J. Laufer, Y. Katz, J. H. Passwell

Research output: Contribution to journalReview articlepeer-review

72 Scopus citations


The demonstration of local complement protein synthesis leads to speculation as to the biological significance of this phenomenon. A narrative review is provided to illuminate several queries. It is difficult to establish a causal role for the locally produced complement because participation of systemic complement cannot be excluded. It is also difficult to discern whether local complement synthesis is a beneficial response to an inflammatory event or whether it promotes tissue damage. Finally, it remains to be seen if the roles of local and systemic complement differ in these respects. Extrahepatic expression of complement components of the activation pathways may provide a rapid response to microbial invasion. Once produced and activated, these proteins evoke a phlogistic response composed of cells and soluble mediators of inflammation. Many cells, not only synthesize complement proteins, but can also be stimulated via their complement receptors. This positive feedback may enhance local immune defense, especially in organs isolated from plasma components. In addition, local environmental factors in different organs may differentially regulate complement synthesis. These factors may include pro-inflammatory molecules and non-immune effectors, such as tissue ischemia/reoxygenation and drugs. Local complement dysregulation due to inhibition of activity of a complement regulatory component was shown to cause disease and restoration of the capacity to regulate the complement pathway restored health. Extrahepatic complement synthesis may also modulate local cellular responses, as to decrease detrimental damage of the inflammatory reaction. The demonstration that complement proteins play a significant role in the clearance of apoptotic cells suggests that local synthesis and activation of complement may contribute not only to tissue damage but also to tissue repair.

Original languageEnglish
Pages (from-to)221-229
Number of pages9
JournalMolecular Immunology
Issue number2-3
StatePublished - 2001
Externally publishedYes


FundersFunder number
German–Israel Foundation


    • Extrahepatic
    • Human disease
    • Inflammation
    • Local complement expression

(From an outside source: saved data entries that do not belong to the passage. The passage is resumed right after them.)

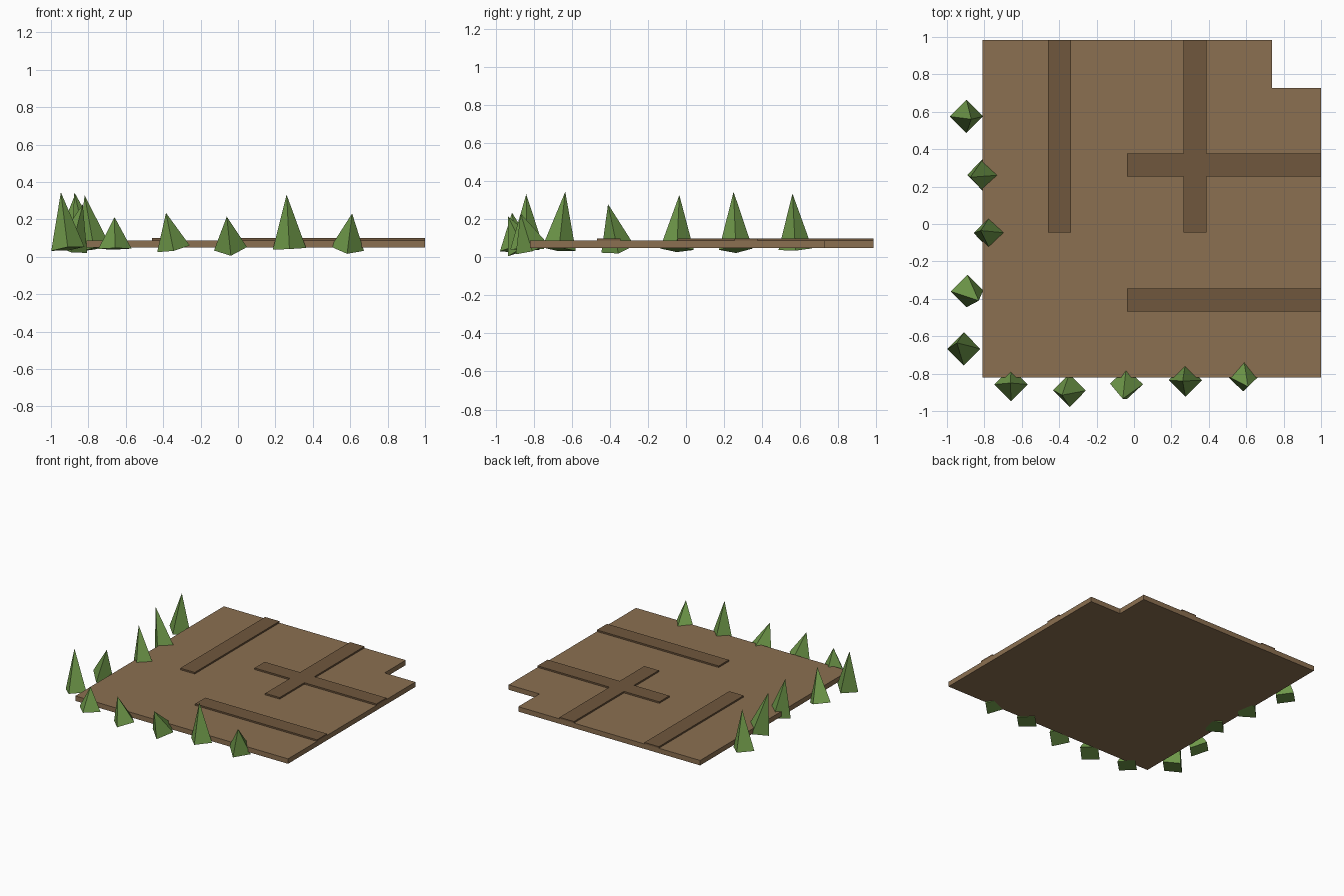
import bpy, bmesh
from mathutils import Vector

if "Cube" in bpy.data.objects:
    bpy.data.objects.remove(bpy.data.objects["Cube"])


def material(name, rgb):
    m = bpy.data.materials.new(name)
    m.diffuse_color = (*rgb, 1)
    m.use_nodes = True
    m.node_tree.nodes["Principled BSDF"].inputs["Base Color"].default_value = m.diffuse_color
    return m


EARTH = material("earth", (0.26, 0.162, 0.082))
TRACK = material("dark_earth", (0.16, 0.095, 0.047))
LEAF = material("leaf", (0.16, 0.32, 0.068))


def add_object(name, bm, mat):
    bmesh.ops.recalc_face_normals(bm, faces=bm.faces)
    me = bpy.data.meshes.new(name)
    bm.to_mesh(me)
    bm.free()
    me.materials.append(mat)
    ob = bpy.data.objects.new(name, me)
    bpy.context.collection.objects.link(ob)
    return ob


def plate(name, outline, z0, z1, mat):
    """Extrude a flat outline from z0 to z1."""
    bm = bmesh.new()
    face = bm.faces.new([bm.verts.new((x, y, z0)) for x, y in outline])
    top = bmesh.ops.extrude_face_region(bm, geom=[face], use_keep_orig=True)["geom"]
    for v in top:
        if isinstance(v, bmesh.types.BMVert):
            v.co.z = z1
    return add_object(name, bm, mat)


def rect(x0, x1, y0, y1):
    return [(x0, y0), (x1, y0), (x1, y1), (x0, y1)]


def bush(name, base, apex):
    """Four-sided cone leaning from its base centre towards the apex."""
    base, apex = Vector(base), Vector(apex)
    axis = apex - base
    bm = bmesh.new()
    bmesh.ops.create_cone(bm, cap_ends=True, segments=4, radius1=0.089,
                          radius2=0, depth=axis.length)
    turn = Vector((0, 0, 1)).rotation_difference(axis)
    for v in bm.verts:
        v.co = turn @ v.co + (base + apex) / 2
    bmesh.ops.remove_doubles(bm, verts=bm.verts, dist=1e-5)
    return add_object(name, bm, LEAF)


# Ground slab with a notched corner
plate("ground_slab", [(-0.81, -0.82), (1, -0.82), (1, 0.728), (0.738, 0.728),
                      (0.738, 0.985), (-0.81, 0.985)], 0.05, 0.088, EARTH)

# Raised strips: two straight ones and a crossing
S0, S1 = 0.0875, 0.1
plate("left_strip", rect(-0.459, -0.336, -0.046, 0.985), S0, S1, TRACK)
plate("front_strip", rect(-0.037, 1, -0.468, -0.345), S0, S1, TRACK)
xa, xb, ya, yb = 0.264, 0.387, 0.254, 0.377
plate("crossing_strips", [(xa, -0.046), (xb, -0.046), (xb, ya), (1, ya), (1, yb),
                          (xb, yb), (xb, 0.985), (xa, 0.985), (xa, yb),
                          (-0.037, yb), (-0.037, ya), (xa, ya)], S0, S1, TRACK)

# Bushes along the left and front edges: base x, y, then apex x, y, z
BUSHES = [
    (-0.896, 0.575, -0.87, 0.56, 0.335),
    (-0.805, 0.262, -0.875, 0.25, 0.345),
    (-0.77, -0.048, -0.82, -0.035, 0.328),
    (-0.893, -0.358, -0.83, -0.41, 0.28),
    (-0.91, -0.668, -0.947, -0.635, 0.345),
    (-0.658, -0.858, -0.66, -0.85, 0.212),
    (-0.345, -0.89, -0.385, -0.915, 0.235),
    (-0.04, -0.855, -0.06, -0.935, 0.215),
    (0.275, -0.835, 0.26, -0.84, 0.332),
    (0.585, -0.81, 0.61, -0.87, 0.232),
]
for i, (bx, by, ax, ay, az) in enumerate(BUSHES, 1):
    bush(f"bush_{i}", (bx, by, 0.043), (ax, ay, az))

    Dive into the research topics of 'Extrahepatic synthesis of complement proteins in inflammation'. Together they form a unique fingerprint.

    Cite this